Retype, exactly and only, each line from the one containing "boolean(cover, slot, 'DIFFERENCE', keep=True)" to the end of the records below.
*** Opening Raw data ***
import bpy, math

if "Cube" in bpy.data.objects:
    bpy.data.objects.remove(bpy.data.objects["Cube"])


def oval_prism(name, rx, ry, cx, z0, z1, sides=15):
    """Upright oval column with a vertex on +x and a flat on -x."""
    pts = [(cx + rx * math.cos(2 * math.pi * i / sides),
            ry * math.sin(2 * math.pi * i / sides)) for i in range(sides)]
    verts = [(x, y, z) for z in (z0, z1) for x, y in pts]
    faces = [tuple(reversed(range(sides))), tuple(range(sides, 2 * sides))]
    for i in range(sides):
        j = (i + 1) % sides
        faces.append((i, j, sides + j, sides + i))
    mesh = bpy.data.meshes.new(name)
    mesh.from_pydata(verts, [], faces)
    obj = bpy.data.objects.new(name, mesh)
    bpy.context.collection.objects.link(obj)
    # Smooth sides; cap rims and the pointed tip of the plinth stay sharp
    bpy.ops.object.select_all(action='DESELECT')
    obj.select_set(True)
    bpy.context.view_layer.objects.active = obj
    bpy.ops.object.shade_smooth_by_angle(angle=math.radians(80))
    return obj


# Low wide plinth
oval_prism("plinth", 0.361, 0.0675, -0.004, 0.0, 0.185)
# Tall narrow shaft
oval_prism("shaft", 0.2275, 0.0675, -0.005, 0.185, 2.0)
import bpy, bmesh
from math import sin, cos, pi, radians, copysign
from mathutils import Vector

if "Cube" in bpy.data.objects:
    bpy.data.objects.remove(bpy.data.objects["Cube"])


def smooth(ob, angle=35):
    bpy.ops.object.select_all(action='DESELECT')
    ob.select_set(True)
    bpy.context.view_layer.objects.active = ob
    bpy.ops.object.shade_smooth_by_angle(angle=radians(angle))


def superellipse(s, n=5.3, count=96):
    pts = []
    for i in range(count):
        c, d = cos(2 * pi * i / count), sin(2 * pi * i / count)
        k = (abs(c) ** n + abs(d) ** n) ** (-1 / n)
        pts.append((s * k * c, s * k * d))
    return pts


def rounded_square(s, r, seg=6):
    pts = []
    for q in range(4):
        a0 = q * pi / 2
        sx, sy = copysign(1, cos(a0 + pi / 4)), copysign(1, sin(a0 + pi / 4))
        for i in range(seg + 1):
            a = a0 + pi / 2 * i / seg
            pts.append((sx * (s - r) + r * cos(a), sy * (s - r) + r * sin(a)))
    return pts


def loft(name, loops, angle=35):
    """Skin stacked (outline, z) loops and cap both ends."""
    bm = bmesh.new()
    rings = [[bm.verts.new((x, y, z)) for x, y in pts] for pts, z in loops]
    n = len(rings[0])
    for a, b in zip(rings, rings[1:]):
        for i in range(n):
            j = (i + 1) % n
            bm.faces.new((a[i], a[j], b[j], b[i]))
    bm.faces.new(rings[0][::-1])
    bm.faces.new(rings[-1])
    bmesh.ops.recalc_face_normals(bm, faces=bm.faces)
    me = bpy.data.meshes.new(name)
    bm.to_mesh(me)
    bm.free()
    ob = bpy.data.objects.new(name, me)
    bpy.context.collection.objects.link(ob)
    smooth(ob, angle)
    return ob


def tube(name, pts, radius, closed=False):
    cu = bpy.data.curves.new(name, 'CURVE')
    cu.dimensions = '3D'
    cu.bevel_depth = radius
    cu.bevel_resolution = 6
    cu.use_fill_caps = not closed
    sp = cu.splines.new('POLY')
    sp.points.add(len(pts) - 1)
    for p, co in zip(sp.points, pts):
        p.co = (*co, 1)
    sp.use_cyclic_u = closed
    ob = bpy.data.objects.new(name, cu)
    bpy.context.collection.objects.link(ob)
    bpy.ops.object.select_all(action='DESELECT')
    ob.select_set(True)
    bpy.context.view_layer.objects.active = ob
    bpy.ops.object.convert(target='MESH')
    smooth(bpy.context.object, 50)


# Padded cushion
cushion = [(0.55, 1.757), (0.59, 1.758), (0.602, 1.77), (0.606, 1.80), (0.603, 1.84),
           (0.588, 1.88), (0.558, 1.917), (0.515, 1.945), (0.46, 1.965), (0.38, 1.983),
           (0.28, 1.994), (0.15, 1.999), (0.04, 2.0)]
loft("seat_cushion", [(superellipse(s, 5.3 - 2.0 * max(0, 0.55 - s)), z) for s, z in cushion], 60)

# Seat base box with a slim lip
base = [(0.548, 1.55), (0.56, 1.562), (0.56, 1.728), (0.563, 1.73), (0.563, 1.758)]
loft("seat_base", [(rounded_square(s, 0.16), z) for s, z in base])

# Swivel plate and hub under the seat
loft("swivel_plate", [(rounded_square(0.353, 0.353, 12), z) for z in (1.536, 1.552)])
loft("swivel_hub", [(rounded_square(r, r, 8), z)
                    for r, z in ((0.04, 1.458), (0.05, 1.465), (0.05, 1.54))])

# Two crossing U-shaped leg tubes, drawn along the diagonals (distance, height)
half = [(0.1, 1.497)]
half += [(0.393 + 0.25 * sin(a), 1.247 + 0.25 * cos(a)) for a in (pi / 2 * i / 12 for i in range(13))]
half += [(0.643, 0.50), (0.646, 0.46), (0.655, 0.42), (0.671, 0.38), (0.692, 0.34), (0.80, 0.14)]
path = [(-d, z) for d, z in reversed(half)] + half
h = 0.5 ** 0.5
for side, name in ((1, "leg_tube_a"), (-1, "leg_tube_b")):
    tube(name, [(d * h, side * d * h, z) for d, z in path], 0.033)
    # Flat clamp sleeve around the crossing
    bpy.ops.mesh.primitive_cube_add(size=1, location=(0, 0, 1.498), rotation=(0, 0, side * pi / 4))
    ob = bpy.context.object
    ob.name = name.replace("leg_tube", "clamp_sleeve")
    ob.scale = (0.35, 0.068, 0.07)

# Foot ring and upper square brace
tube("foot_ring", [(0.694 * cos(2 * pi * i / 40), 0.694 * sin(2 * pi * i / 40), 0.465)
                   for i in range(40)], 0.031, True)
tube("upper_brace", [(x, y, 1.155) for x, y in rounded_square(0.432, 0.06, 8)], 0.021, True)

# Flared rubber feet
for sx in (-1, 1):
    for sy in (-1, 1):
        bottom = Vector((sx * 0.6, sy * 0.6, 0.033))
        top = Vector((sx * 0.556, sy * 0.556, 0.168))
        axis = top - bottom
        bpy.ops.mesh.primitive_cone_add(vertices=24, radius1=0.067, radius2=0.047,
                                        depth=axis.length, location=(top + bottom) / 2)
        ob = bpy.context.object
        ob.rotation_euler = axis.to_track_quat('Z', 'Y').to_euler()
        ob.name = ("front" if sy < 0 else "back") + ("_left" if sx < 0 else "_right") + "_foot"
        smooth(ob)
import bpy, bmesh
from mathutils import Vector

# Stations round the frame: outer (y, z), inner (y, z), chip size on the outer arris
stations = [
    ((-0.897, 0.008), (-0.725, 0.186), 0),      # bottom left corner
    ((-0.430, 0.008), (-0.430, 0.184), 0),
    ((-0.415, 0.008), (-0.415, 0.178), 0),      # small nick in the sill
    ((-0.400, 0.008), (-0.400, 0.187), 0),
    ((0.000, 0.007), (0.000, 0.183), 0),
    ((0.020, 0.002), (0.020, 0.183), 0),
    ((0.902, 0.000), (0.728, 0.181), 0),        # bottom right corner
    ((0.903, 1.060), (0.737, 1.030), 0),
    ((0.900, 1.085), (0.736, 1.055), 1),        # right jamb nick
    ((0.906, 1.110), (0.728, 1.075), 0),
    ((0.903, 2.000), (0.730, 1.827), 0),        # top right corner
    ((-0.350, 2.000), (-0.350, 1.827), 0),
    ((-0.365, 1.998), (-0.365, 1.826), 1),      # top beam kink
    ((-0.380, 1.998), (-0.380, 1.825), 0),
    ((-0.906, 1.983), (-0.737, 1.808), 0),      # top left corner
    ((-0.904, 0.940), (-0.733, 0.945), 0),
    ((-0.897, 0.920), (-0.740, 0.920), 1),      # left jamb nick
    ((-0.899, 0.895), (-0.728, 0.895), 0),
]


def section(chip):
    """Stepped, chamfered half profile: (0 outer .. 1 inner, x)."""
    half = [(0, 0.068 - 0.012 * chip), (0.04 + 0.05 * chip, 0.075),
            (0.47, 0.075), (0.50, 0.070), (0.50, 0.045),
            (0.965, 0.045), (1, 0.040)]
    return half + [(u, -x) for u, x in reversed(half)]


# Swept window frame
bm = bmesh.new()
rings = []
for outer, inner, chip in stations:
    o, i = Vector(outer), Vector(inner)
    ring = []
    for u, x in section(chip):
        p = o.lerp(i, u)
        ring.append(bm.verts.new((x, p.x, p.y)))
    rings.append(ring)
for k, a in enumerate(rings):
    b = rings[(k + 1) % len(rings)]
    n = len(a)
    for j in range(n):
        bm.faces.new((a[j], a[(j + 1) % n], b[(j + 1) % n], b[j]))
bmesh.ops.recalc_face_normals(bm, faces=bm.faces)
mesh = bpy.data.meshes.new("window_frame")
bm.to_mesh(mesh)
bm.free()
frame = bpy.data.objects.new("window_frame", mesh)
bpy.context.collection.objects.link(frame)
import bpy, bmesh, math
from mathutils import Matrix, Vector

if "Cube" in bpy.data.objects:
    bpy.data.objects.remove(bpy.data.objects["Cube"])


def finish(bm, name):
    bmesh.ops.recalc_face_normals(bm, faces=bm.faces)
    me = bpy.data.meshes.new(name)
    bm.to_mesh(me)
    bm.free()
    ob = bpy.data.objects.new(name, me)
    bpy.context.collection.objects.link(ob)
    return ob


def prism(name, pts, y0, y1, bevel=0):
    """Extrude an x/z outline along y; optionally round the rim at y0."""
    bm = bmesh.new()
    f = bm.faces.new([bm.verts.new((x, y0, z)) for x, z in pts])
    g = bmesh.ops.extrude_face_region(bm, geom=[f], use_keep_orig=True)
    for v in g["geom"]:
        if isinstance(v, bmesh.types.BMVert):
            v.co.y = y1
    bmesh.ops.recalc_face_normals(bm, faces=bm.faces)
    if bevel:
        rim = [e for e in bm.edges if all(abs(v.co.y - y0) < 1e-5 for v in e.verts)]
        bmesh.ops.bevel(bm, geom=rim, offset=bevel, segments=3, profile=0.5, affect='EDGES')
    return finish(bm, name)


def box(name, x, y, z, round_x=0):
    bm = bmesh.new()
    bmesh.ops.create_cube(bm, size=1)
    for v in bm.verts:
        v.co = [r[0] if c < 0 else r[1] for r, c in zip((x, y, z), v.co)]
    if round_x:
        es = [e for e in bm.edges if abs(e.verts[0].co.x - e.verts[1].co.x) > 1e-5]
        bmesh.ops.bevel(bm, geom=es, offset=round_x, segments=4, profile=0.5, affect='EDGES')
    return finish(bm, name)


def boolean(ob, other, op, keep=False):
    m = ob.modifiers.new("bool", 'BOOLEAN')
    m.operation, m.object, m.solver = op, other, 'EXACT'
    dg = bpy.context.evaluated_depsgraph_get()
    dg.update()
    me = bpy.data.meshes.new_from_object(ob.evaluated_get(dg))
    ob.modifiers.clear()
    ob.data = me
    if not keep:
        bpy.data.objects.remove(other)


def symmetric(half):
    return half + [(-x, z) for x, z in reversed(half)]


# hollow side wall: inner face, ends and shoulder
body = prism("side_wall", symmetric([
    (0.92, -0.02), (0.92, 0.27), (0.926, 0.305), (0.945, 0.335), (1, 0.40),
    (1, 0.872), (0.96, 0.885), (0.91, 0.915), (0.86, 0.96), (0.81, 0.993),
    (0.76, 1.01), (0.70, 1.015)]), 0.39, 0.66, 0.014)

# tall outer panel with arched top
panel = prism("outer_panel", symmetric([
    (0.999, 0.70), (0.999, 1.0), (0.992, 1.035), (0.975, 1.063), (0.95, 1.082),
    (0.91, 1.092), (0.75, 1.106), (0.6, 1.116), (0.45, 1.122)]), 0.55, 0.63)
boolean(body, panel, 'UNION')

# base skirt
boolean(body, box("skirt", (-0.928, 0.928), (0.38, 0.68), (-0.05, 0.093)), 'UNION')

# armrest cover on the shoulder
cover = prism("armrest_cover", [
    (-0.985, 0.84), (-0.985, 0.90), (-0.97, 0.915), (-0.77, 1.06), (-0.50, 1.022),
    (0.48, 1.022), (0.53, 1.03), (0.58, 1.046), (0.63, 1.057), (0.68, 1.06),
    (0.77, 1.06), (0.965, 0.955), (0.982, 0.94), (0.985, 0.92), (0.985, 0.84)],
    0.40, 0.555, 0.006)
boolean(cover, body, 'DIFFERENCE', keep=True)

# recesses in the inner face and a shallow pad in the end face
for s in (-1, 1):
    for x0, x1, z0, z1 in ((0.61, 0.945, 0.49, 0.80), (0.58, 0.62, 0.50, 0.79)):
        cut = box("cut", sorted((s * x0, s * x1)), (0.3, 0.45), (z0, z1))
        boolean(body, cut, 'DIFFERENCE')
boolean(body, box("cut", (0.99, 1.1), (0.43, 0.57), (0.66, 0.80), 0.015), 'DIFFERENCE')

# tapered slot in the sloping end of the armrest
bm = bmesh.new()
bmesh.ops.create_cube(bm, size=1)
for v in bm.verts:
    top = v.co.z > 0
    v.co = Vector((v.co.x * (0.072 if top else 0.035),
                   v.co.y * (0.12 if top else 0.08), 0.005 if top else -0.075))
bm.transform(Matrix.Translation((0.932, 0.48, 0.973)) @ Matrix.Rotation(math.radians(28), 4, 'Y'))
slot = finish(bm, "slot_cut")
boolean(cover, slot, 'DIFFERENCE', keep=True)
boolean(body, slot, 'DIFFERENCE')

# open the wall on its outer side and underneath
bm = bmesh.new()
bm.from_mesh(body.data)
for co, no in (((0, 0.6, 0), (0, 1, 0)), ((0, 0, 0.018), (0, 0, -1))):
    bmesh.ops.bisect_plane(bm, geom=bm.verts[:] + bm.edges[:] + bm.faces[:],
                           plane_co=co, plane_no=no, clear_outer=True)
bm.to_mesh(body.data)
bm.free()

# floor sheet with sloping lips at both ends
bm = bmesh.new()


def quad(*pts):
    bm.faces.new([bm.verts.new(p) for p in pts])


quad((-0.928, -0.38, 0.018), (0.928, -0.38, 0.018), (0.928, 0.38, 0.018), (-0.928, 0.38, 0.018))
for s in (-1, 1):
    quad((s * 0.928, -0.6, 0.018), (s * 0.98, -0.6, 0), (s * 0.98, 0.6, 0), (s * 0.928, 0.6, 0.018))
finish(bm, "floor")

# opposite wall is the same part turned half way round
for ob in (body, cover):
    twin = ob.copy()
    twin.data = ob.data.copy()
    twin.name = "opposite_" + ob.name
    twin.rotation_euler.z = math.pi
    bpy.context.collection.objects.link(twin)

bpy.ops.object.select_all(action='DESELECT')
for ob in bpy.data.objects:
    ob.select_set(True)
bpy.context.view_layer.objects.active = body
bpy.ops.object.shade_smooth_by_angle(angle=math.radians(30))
*** Closing Raw data ***
_Reply to the exercise_:
boolean(cover, slot, 'DIFFERENCE', keep=True)
boolean(body, slot, 'DIFFERENCE')

# open the wall on its outer side and underneath
bm = bmesh.new()
bm.from_mesh(body.data)
for co, no in (((0, 0.6, 0), (0, 1, 0)), ((0, 0, 0.018), (0, 0, -1))):
    bmesh.ops.bisect_plane(bm, geom=bm.verts[:] + bm.edges[:] + bm.faces[:],
                           plane_co=co, plane_no=no, clear_outer=True)
bm.to_mesh(body.data)
bm.free()

# floor sheet with sloping lips at both ends
bm = bmesh.new()


def quad(*pts):
    bm.faces.new([bm.verts.new(p) for p in pts])


quad((-0.928, -0.38, 0.018), (0.928, -0.38, 0.018), (0.928, 0.38, 0.018), (-0.928, 0.38, 0.018))
for s in (-1, 1):
    quad((s * 0.928, -0.6, 0.018), (s * 0.98, -0.6, 0), (s * 0.98, 0.6, 0), (s * 0.928, 0.6, 0.018))
finish(bm, "floor")

# opposite wall is the same part turned half way round
for ob in (body, cover):
    twin = ob.copy()
    twin.data = ob.data.copy()
    twin.name = "opposite_" + ob.name
    twin.rotation_euler.z = math.pi
    bpy.context.collection.objects.link(twin)

bpy.ops.object.select_all(action='DESELECT')
for ob in bpy.data.objects:
    ob.select_set(True)
bpy.context.view_layer.objects.active = body
bpy.ops.object.shade_smooth_by_angle(angle=math.radians(30))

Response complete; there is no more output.